• Your assignment: All lines in the records below with the word "Vector" must be returned.
═══ Material for this exercise
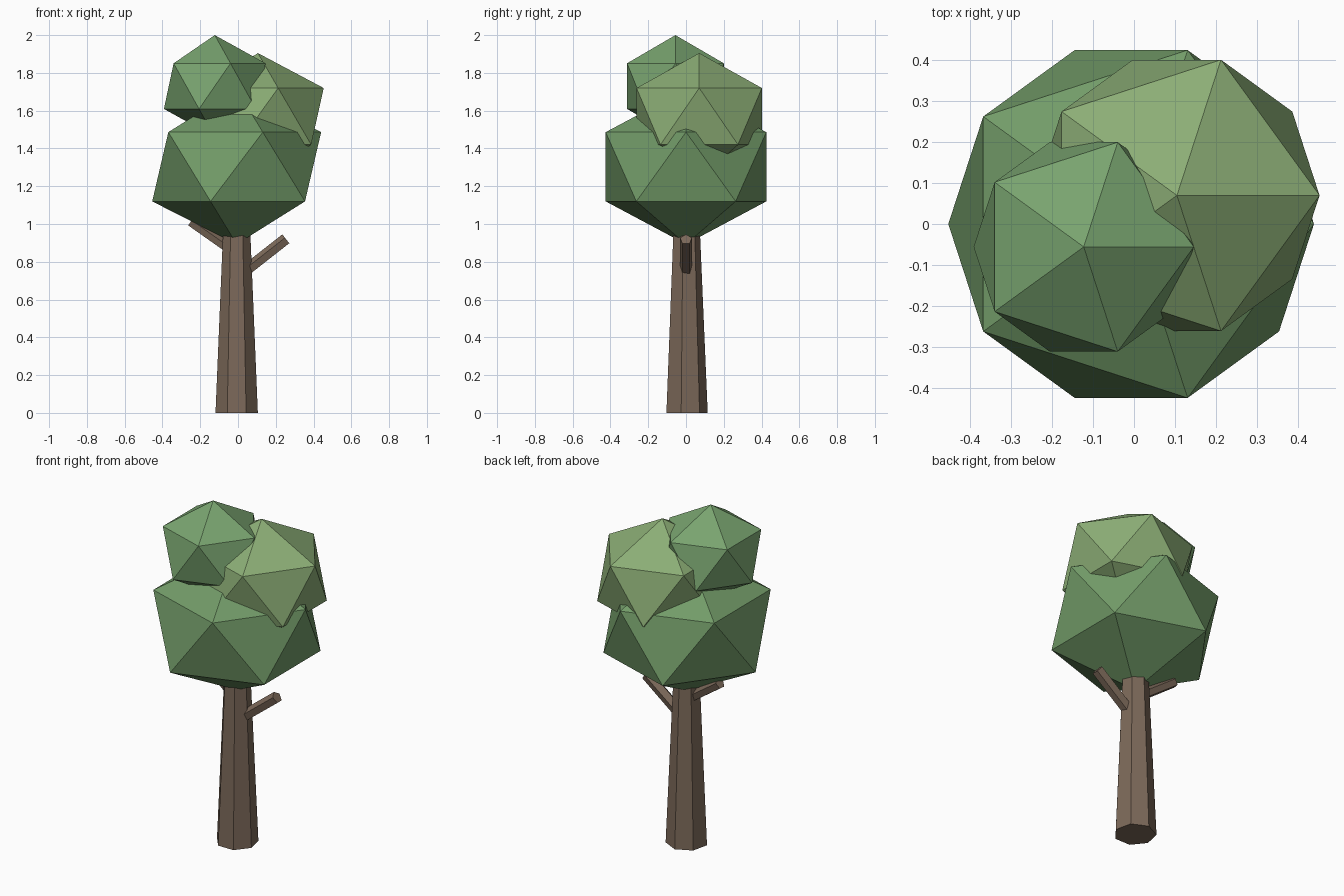
import bpy
from mathutils import Vector

if "Cube" in bpy.data.objects:
    bpy.data.objects.remove(bpy.data.objects["Cube"])


def material(name, rgb):
    m = bpy.data.materials.new(name)
    m.diffuse_color = (*rgb, 1)
    m.use_nodes = True
    m.node_tree.nodes["Principled BSDF"].inputs["Base Color"].default_value = m.diffuse_color
    return m


def finish(name, mat):
    ob = bpy.context.object
    ob.name = name
    ob.data.materials.append(mat)
    return ob


bark = material("bark", (0.20, 0.14, 0.10))
leaf_mid = material("leaf_mid", (0.17, 0.33, 0.14))
leaf_light = material("leaf_light", (0.26, 0.42, 0.18))
leaf_fresh = material("leaf_fresh", (0.19, 0.37, 0.16))

# Tapered seven-sided trunk, its top hidden in the foliage
bpy.ops.mesh.primitive_cone_add(vertices=7, radius1=0.115, radius2=0.07,
                                depth=1.05, location=(-0.007, 0, 0.525))
finish("trunk", bark)


# Five-sided branch stubs, one corner facing up
def branch(name, start, end, radius):
    a, b = Vector(start), Vector(end)
    d = b - a
    bpy.ops.mesh.primitive_cylinder_add(vertices=5, radius=radius,
                                        depth=d.length, location=(a + b) / 2)
    ob = finish(name, bark)
    ob.rotation_euler = d.to_track_quat('Z', 'Y').to_euler()


branch("right_branch", (0.01, 0, 0.727), (0.255, 0, 0.919), 0.033)
branch("left_branch", (-0.01, 0, 0.845), (-0.247, 0.035, 1.012), 0.03)


# Foliage: squashed icosahedra
def foliage(name, loc, r, rz, mat):
    bpy.ops.mesh.primitive_ico_sphere_add(subdivisions=1, radius=1, location=loc)
    ob = finish(name, mat)
    ob.scale = (r, r, rz)


foliage("lower_foliage", (-0.007, 0, 1.303), 0.5, 0.41, leaf_mid)
foliage("right_foliage", (0.105, 0.07, 1.57), 0.39, 0.335, leaf_light)
foliage("top_foliage", (-0.123, -0.056, 1.73), 0.301, 0.27, leaf_fresh)
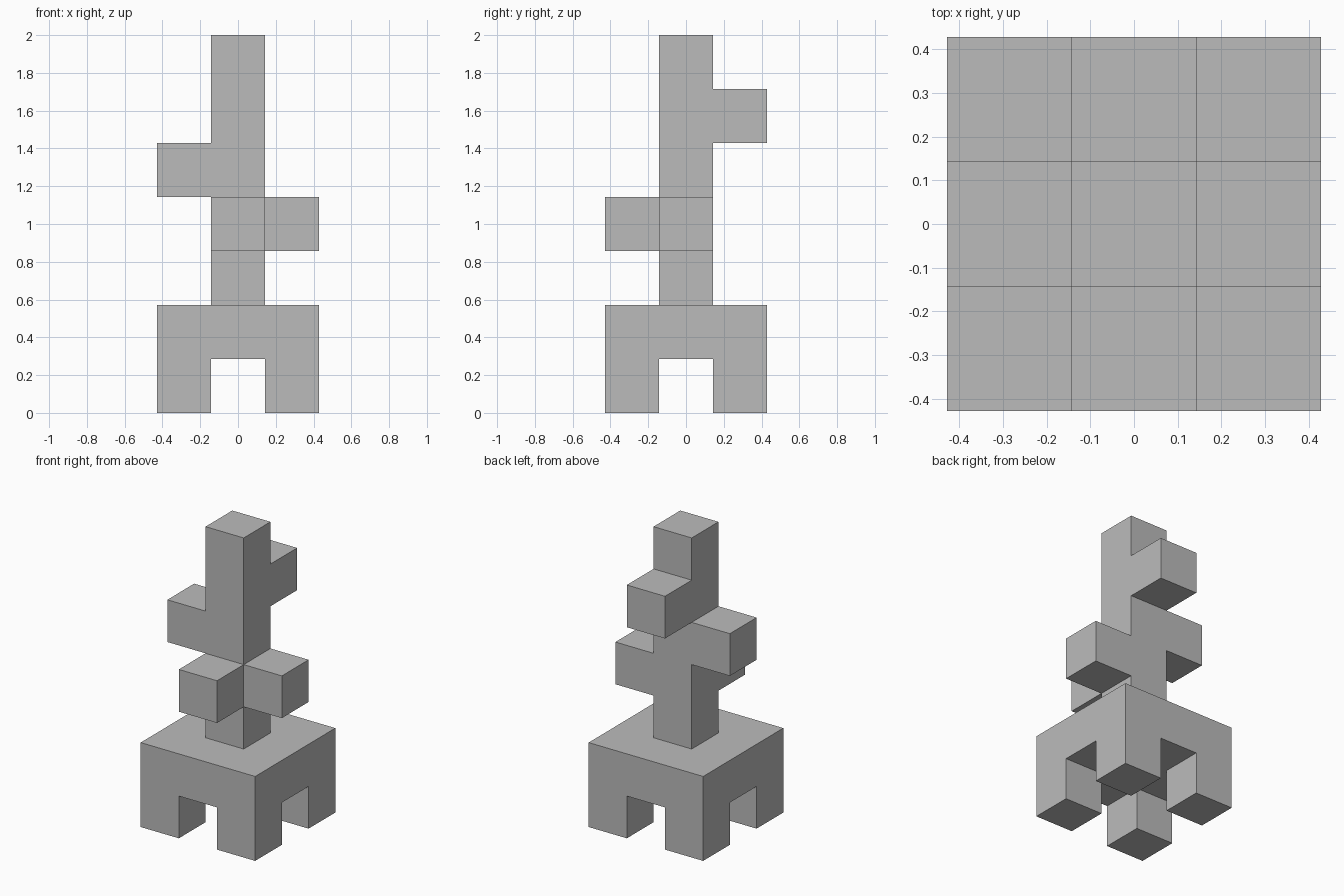
import bpy
import bmesh
from mathutils import Vector

if "Cube" in bpy.data.objects:
    bpy.data.objects.remove(bpy.data.objects["Cube"], do_unlink=True)

UNIT = 2 / 7  # the tower is seven blocks tall

grey = bpy.data.materials.new("plain_grey")
grey.use_nodes = True
grey.diffuse_color = (0.5, 0.5, 0.5, 1)
grey.node_tree.nodes["Principled BSDF"].inputs["Base Color"].default_value = grey.diffuse_color

ring = (-1, 0, 1)

# Each part is a set of block cells: x, y, layer
parts = {
    "front_right_leg": [(-1, -1, 0)],
    "front_left_leg": [(1, -1, 0)],
    "back_right_leg": [(-1, 1, 0)],
    "back_left_leg": [(1, 1, 0)],
    "base_slab": [(x, y, 1) for x in ring for y in ring],
    "trunk": [(0, 0, z) for z in range(2, 7)],
    "front_branch": [(0, -1, 3)],
    "left_branch": [(1, 0, 3)],
    "right_branch": [(-1, 0, 4)],
    "back_branch": [(0, 1, 5)],
}
occupied = {cell for cells in parts.values() for cell in cells}


def build_part(name, cells):
    """Build blocks, keeping only faces on the outside of the whole model."""
    bm = bmesh.new()
    for cell in cells:
        for axis in range(3):
            for sign in (-1, 1):
                step = Vector((0, 0, 0))
                step[axis] = sign
                centre = Vector(cell)
                if tuple(int(v) for v in centre + step) in occupied:
                    continue
                # Two in-plane directions, ordered so the face looks outward
                u, v = Vector((0, 0, 0)), Vector((0, 0, 0))
                u[(axis + 1) % 3] = sign
                v[(axis + 2) % 3] = 1
                middle = centre + Vector((0, 0, 0.5)) + step / 2
                corners = [(-1, -1), (1, -1), (1, 1), (-1, 1)]
                bm.faces.new([bm.verts.new((middle + (u * a + v * b) / 2) * UNIT)
                              for a, b in corners])
    bmesh.ops.remove_doubles(bm, verts=bm.verts, dist=0.001)
    mesh = bpy.data.meshes.new(name)
    bm.to_mesh(mesh)
    bm.free()
    mesh.materials.append(grey)
    bpy.context.collection.objects.link(bpy.data.objects.new(name, mesh))


for part_name, part_cells in parts.items():
    build_part(part_name, part_cells)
══════
• Task response:
from mathutils import Vector
    a, b = Vector(start), Vector(end)
from mathutils import Vector
                step = Vector((0, 0, 0))
                centre = Vector(cell)
                u, v = Vector((0, 0, 0)), Vector((0, 0, 0))
                middle = centre + Vector((0, 0, 0.5)) + step / 2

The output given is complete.